When is a good age to introduce kids to the concept of individual rights and freedom? Hopefully principles of respect for others and self-determination will be instilled very early, but getting to nuts and bolts legislative questions might come later. Danielle McLaughlin can make a case for the preteen years being good time. Her book That's Not Fair! Getting to Know Your Rights and Freedoms, with illustrations by Dharmali Patel, introduces questions of civil liberty in a humorous, easy-to-understand that will be appreciated by students as young as 7 or 8.
McLaughlin sets these stories in a fictional city with an activist mayor and city council. Each story follows a similar storyline. A problem arises, the mayor and/or members of the city council come up with a legislative solution to the problem, their rule or law steps on someone's rights, and they backtrack to make sure to treat everyone fairly.
The townspeople cover such topics as freedom of religion, freedom of assembly, unreasonable search and seizure, public safety, and freedom of the press. At the end of each chapter, the readers is asked to think about how the mayor or council addressed the problem, whether the solution worked, and what were the consequences of the solution.
The solutions never are as simple as they seem. Together the townspeople realize that "Treating everyone the same way isn't always fair. . . . Sometimes we have to be treated differently to give everyone the same opportunities." McLaughlin encourages her young readers to think about freedom and the law with both the effectiveness and the consequences in mind, and to speak up if they think a law is unfair. She writes, "It is only when some brave person . . . says, 'That's not fair!' that things can begin to change." Young children may not grasp the concepts of freedom and fairness that McLaughlin is encouraging here, but it's never too early to start planting those seeds.

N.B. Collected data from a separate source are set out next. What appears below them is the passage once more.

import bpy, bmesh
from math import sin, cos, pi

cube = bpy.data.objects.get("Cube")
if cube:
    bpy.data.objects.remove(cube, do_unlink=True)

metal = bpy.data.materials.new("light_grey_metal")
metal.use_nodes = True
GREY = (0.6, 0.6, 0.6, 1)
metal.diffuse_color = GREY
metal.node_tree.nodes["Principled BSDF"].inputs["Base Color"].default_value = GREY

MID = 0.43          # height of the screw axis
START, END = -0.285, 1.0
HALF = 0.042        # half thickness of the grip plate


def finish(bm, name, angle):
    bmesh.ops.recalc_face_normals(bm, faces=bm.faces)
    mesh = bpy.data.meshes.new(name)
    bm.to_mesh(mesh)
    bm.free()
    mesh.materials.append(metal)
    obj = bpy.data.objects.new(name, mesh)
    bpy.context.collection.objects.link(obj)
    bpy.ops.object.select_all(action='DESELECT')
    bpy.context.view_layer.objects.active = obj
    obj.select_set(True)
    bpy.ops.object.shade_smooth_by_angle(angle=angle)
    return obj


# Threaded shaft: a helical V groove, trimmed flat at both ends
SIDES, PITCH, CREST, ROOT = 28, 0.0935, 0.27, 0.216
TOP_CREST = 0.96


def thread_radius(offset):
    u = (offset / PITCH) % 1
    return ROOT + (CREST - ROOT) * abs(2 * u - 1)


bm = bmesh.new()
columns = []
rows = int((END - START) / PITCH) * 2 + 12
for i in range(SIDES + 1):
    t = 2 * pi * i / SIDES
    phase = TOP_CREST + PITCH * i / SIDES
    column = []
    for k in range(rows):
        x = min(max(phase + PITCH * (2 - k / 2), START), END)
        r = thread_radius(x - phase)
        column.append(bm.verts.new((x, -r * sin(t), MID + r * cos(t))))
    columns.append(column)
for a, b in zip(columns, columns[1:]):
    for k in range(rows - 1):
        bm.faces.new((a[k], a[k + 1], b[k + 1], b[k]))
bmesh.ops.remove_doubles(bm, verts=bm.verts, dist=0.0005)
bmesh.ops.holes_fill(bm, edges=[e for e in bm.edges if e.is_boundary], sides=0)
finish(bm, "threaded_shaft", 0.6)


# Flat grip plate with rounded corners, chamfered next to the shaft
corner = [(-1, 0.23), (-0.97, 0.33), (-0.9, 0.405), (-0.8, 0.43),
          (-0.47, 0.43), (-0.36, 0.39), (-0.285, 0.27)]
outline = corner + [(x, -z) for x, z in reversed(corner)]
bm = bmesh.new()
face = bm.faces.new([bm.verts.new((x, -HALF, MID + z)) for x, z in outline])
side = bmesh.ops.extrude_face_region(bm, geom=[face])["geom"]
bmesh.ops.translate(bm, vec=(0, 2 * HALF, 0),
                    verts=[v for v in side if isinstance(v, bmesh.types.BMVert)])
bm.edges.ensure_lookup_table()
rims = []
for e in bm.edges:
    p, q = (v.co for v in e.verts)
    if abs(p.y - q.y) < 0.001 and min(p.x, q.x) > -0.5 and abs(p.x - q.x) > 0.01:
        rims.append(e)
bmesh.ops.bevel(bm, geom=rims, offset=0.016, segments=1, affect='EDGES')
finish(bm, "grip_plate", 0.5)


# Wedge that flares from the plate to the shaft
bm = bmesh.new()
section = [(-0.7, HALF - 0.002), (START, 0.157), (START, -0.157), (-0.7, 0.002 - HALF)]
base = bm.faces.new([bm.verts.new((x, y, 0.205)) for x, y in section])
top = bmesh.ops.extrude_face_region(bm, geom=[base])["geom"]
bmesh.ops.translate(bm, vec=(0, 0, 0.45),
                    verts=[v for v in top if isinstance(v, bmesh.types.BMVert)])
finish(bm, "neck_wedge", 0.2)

Thanks to Edelweiss and the publisher for the complimentary electronic review copy!